Today I had a whole barre to myself, though some other students were crammed 3 or 4 to a barre. It was weird, and gave me anxiety that no one wants to be my barre-mate because I suck so much they don’t want to follow me, or I have cooties or smell or something. Yes, illogical, unconstructive (and ridiculous) thoughts – I know the combinations, I showered! – but they were there and I have to acknowledge them. Tried to play it off like I didn’t notice, but was secretly hoping some of the later arrivals would join me. Nobody did, and I had to put on my game face and pretend that all was well.
At barre, Teacher introduced a new port de bra for plies, so it threw me off somewhat. By now I’ve learned that I get used to the way movements go together and learn how to do them in that order but when the order is changed the difficulty increases way more than I thought it would. It’s crazy how something as small as “instead of bringing arm in from second, take arm out to second” can throw me off!
We did some tendus a la seconde and weight shifts at barre but away from the barre – no hands! I liked how I didn’t mess up that exercise and my feet looked so nice and pointy. My balance during the degages without holding the barre has gotten better as well. We do the 8-8-4-4-2-2-1-1-1-1 exercise (8 degages right leg, 8 left leg, 4 right leg. ect.) and I’ve noticed my 8 and 4 count degages are strong but by the time we get to 2 on each side I feel a bit wavery. Not enought to fall over but enough that my foot may not be as pointed as it could be by the 1 counts.
We worked on the wrap-around coupe (sur le cou de pied), bringing it up to passe and developpe, holding a balance with our leg out in front or the side of us. Luckily, unlike during my first semester of ballet, by now I can sort of balance during this. Developpe-ing was so hard back then when I couldn’t manage to balance on my supporting leg long enough to even bring up my foot to passe. How embarassing!
As for the developpes themselves, they’re easier when standing on left leg, right leg working. On the other side I’ve noticed that it is a bit harder to hold my turnout through attitude and developpe and in order to hold it I have to not bring the leg up as high. If my leg is not turned out to my fullest, besides it being bad form it’s also slightly uncomfortable. So I guess what I’m saying is that my extension is higher on the right leg when developpe-ing froward. My developpes a la seconde are better than the front ones on the left leg. Right leg, much better. When we stretch out our hamstrings my left leg is much tighter than the right, so I’m guessing that has to do with it the whole turnout not staying turned out and all that.

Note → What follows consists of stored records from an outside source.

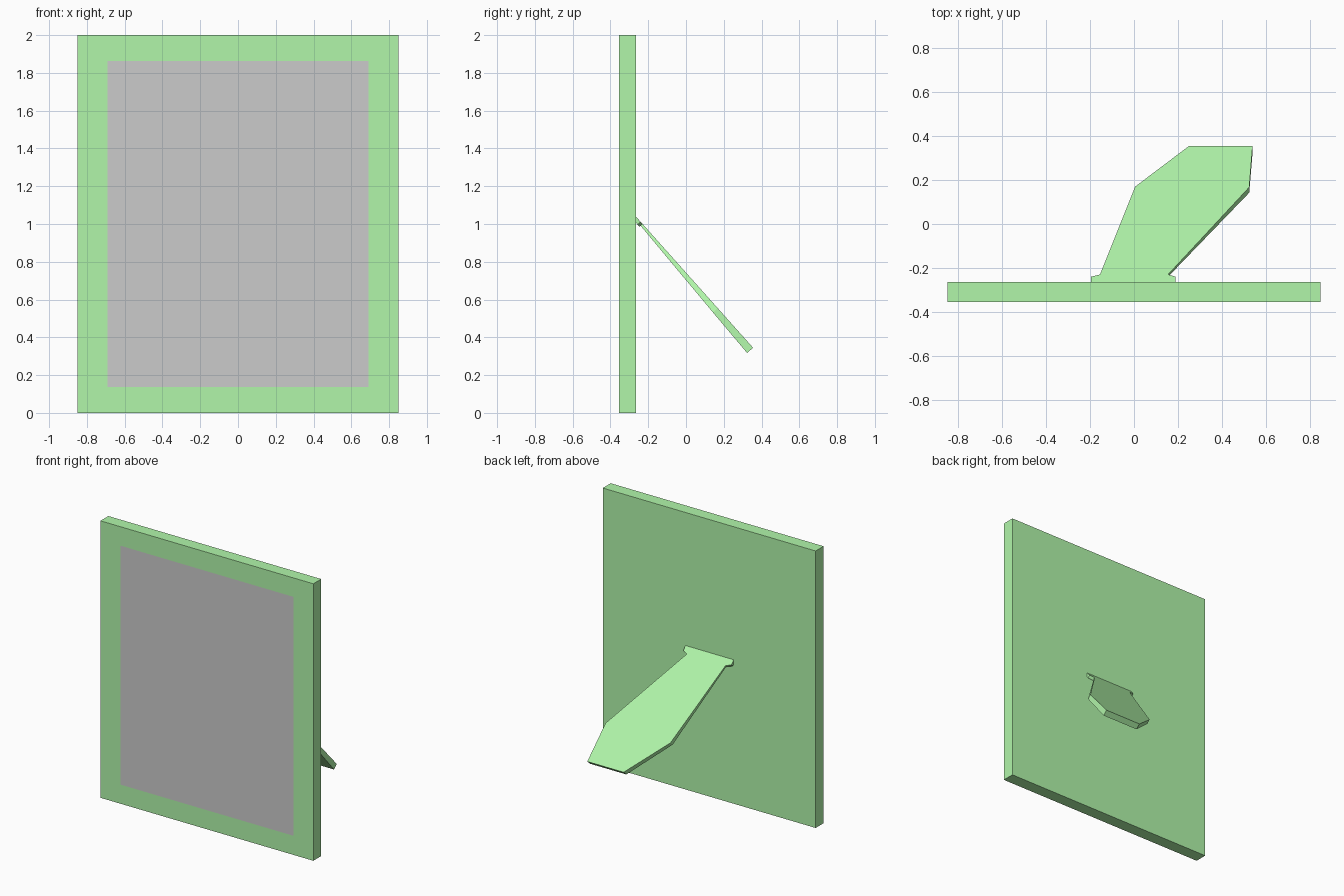
import bpy, bmesh
from mathutils import Vector

if "Cube" in bpy.data.objects:
    bpy.data.objects.remove(bpy.data.objects["Cube"])

green = bpy.data.materials.new("green")
green.diffuse_color = (0.44, 0.92, 0.40, 1)
green.use_nodes = True
green.node_tree.nodes["Principled BSDF"].inputs["Base Color"].default_value = green.diffuse_color


def finish(name, bm, mat=None):
    mesh = bpy.data.meshes.new(name)
    bm.to_mesh(mesh)
    bm.free()
    obj = bpy.data.objects.new(name, mesh)
    bpy.context.collection.objects.link(obj)
    if mat:
        mesh.materials.append(mat)
    return obj


def rect(bm, half_w, y, z0, z1):
    return [bm.verts.new((x, y, z)) for x, z in
            ((-half_w, z0), (half_w, z0), (half_w, z1), (-half_w, z1))]


def bridge(bm, a, b):
    for i in range(len(a)):
        j = (i + 1) % len(a)
        bm.faces.new((a[i], a[j], b[j], b[i]))


FRONT, BACK = -0.355, -0.265
OPENING = (0.69, FRONT, 0.138, 1.863)

# Frame: slab with a flush window in the front face
bm = bmesh.new()
front = rect(bm, 0.85, FRONT, 0, 2)
back = rect(bm, 0.85, BACK, 0, 2)
bridge(bm, front, back)
bridge(bm, front, rect(bm, *OPENING))
bm.faces.new(back[::-1])
bmesh.ops.recalc_face_normals(bm, faces=bm.faces)
finish("frame", bm, green)

# Picture panel filling the window
bm = bmesh.new()
bm.faces.new(rect(bm, *OPENING))
finish("picture_panel", bm)

# The hinge and leg share one sloping plane
SLOPE = -1.12
normal = Vector((0, -SLOPE, 1)).normalized()


def sloped_plate(name, outline):
    """Plate from (x, y, thickness) corners, top side on the sloping plane."""
    bm = bmesh.new()
    top, under = [], []
    for x, y, t in outline:
        p = Vector((x, y, 0.345 + SLOPE * (y - 0.355)))
        top.append(bm.verts.new(p))
        under.append(bm.verts.new(p - normal * t))
    bridge(bm, top, under)
    bm.faces.new(top)
    bm.faces.new(under[::-1])
    bmesh.ops.recalc_face_normals(bm, faces=bm.faces)
    return finish(name, bm, green)


# Hinge flange against the back
sloped_plate("stand_hinge", [
    (-0.195, -0.267, 0.022), (0.19, -0.267, 0.022), (0.19, -0.24, 0.022),
    (0.155, -0.23, 0.022), (-0.155, -0.23, 0.022), (-0.195, -0.24, 0.022)])

# Slanted leg, thicker towards its foot
sloped_plate("stand_leg", [
    (-0.155, -0.23, 0.014), (0.155, -0.23, 0.014), (0.525, 0.168, 0.034),
    (0.54, 0.355, 0.042), (0.25, 0.355, 0.042), (0.005, 0.17, 0.034)])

The rond de jambes, both a terre and en l’air, – something familiar, something newish – with a one-legged balance after each direction went well. If everything in class was as fun as rond de jambes class would be so awesome!
The first thing we did in center was a pas de cheval and balance combination. Starting in fifth with right foot front, 4 pas de cheval then 4 balances, then with the other foot in front 4 pas de cheval and 4 balances. It was a do-able combination, and when Teacher told us to practice while she checked off the roll sheet I was feeling confident. But then, when we did it in groups, to music, it kind of fell apart. It was like I had a choice: do the moves accurately and fall behind the music (and the group), or stay with the music (group) but do the moves sloppy and rushed. The first time through I opted for accuracy, the second for speed. It’s so hard for me to do things at a quicker tempo! Oh, and by “sloppy” I mean my feet weren’t as pointed as they could be, legs not as straight as possible – we’re not even going to go there about the arms!
On our chaines across the huge studio, predictably my chaines to the left were better. The ones to the right felt wobby. However, I did manage to (sort of) finish in arabesque after both sides. I’ve been wondering though, if we did the ones to the left first before the ones to the right would it make a difference? When I practice chaines at home I go to the left first and I wonder if that made it my stronger side or if it already was. Because although the ones to the left are easier somewhat, at home my right ones are almost comparable. In class there’s a big difference between the sides.
During sautes I had a breakthrough and realized that if I use my plie and “push” off the ground it gives my jumps more power – you know, what teachers always say, “Use your plie!”. Just goes to show that hearing something and actually understanding it and implementing it are two different things. Anyway, the sautes went ok, thanks to this new-to-me realization. Can’t really say the changements and echappes went well, I’m still feeling underpowered on those. Then dumb thing is that even though ballet-wise my jumps suck, I’m somewhat impressed with just the fact that I’m jumping and feeling almost light on my feet. Even as a kid I wasn’t much of a jumpy, light on their feet person so if I compare myself only to myself there has been so much improvement.
Only compare myself to myself, once I get that through my head – and keep it there! – I feel like so much less of a failure. Still, today felt like an “off” day, let’s see what next class brings.